NXS: Chris Buescher Utilizing Teammates, Lessons in Quest for XFINITY Championship

Photo Credit: Noel Lanier

Entering this weekend’s XFINITY Series race at Kentucky Speedway, Chris Buescher currently holds a 25-point advantage over Ty Dillon as he searches for his first career championship. While everyone is focusing on the numbers, Buescher is focusing on one thing – scoring the victory this weekend.

“We have to go out here and win races and if we can do that, then we’re scoring more points than everyone else,” he commented. “That’s the approach that we’ve been taking in scoring the most points possible each time, and we’re going to not try and stray too far from it. We feel good about where we’re at – not comfortable as there’s a lot of racing left to go. This is just another step towards Homestead.”

Buescher has been in this position before, having battled for a championship in 2012 in the ARCA Racing Series. Buescher ended up on top at the end of the season, winning the title by 75 points over Frank Kimmel. He noted during his media availability on Friday that he is certainly using lessons learned from that experience to help him this year.

“It was a tough season and one that we realized just important consistency was,” he noted. “We were able to win several races, but we ran every race and every lap of competition. That was able to get us a lead lap finish every race, which meant we were in the top-10, top-15. We were able to get several wins We had a penalty after a win and lost some points so we had to bounce back the last quarter of the season. Just a lot of lessons that we’re able to apply now.”

Buescher did add that this time seems more stressful, simply because he’s racing in a higher series, and the competitors are closer in competition.

“With each position being one point and not five, it makes you realize just how close it is – especially the way the last 10 races have gone,” he continued. “The points keep moving around. We’ll gain some one week, loose some more the next – it’s been all over the place. Its not going to be easy to Homestead, but we have a lot of lessons from the last championship to apply to this one.”
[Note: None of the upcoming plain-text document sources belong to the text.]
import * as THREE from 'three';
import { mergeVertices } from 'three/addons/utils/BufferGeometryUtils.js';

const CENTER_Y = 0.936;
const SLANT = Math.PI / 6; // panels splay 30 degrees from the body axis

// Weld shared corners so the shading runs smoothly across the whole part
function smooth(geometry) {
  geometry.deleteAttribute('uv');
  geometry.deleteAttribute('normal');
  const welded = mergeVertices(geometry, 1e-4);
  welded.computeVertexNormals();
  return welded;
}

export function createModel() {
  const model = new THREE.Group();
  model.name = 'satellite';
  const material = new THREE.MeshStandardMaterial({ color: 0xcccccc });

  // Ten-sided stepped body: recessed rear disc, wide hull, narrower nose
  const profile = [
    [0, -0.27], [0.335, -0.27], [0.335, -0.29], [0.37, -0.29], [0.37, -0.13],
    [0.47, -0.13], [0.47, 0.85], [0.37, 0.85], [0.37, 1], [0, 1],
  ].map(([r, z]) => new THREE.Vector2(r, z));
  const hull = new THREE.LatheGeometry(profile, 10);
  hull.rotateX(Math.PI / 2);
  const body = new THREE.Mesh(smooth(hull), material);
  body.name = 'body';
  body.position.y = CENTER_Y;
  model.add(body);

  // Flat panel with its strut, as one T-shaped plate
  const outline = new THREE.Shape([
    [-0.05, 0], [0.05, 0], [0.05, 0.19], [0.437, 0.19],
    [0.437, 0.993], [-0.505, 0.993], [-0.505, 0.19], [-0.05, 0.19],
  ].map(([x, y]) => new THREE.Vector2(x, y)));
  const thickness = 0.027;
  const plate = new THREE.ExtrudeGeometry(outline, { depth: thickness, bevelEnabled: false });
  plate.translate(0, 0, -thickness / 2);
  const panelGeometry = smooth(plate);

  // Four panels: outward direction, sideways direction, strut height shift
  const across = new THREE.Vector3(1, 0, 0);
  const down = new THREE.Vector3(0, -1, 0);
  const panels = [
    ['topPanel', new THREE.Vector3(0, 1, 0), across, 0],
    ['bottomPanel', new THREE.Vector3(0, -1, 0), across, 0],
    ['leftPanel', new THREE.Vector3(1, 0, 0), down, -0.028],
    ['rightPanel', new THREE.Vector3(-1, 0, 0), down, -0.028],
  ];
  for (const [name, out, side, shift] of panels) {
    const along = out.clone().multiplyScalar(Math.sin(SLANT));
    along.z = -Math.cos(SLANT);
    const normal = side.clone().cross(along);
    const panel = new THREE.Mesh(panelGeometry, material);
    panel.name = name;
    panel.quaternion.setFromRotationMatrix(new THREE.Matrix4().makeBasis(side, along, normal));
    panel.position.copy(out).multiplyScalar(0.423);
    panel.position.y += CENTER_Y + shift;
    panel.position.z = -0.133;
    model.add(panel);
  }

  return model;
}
In the road to the championship, this marks another one of those stand-alone races where the XFINITY Series is at a different track than the Sprint Cup Series, which results in no Sprint Cup Series drivers being in the field. Buescher says that doesn’t change his approach, though, as the cars and teams will be up at the front as usual, just with different drivers behind the wheel.

“It doesn’t change any aspect that the guys that are driving those cars aren’t Cup drivers as they’re still not running for points,” he explained. “They’re other guys that we need to race. It’s something kind of tore down a bit is that we’re running two races when we show up to the track. We’re racing the 3 (Dillon), the 9 (Chase Elliott) and the 7 (Regan Smith) – and then we’re racing everybody else for the overall race. From our internal race for the championship, those guys won’t make much of a difference Just from the race standpoint and trying to win it. We feel good about our chances every week, whether cup drivers or not. But obviously the experience that they bring makes it hard to outrun them.”

This week could present a challenge, though, as the driver of the No. 60 Mustang for Roush Fenway Racing admits that Kentucky hasn’t been one of his better tracks. With only one top-10 finish in three starts – a seventh last season, the statistics back-up his theory. With that in mind, Buescher says that he spent time with his teammates Darrell Wallace Jr. and Ryan Reed going into the weekend, utilizing some of their notes as both driver ran well in the spring; Wallace finished seventh with Reed finishing 14th.

“We’ve shared a lot of notes and been able to over a lot of things to try and make our mustang better this time around,” he commented. “Feel pretty comfortable about it.”

Buescher added that he feels comfortable as his team has been able to capitalize on tracks where grip is a premium due to the asphalt being rough and aged, which Kentucky fits under that category.

“We get a car drives well in practice and usually lends us to a really good race,” he shared. “e’re more looking for drivability than the off the truck speed knowing that has translated more better for us this year as we look back.”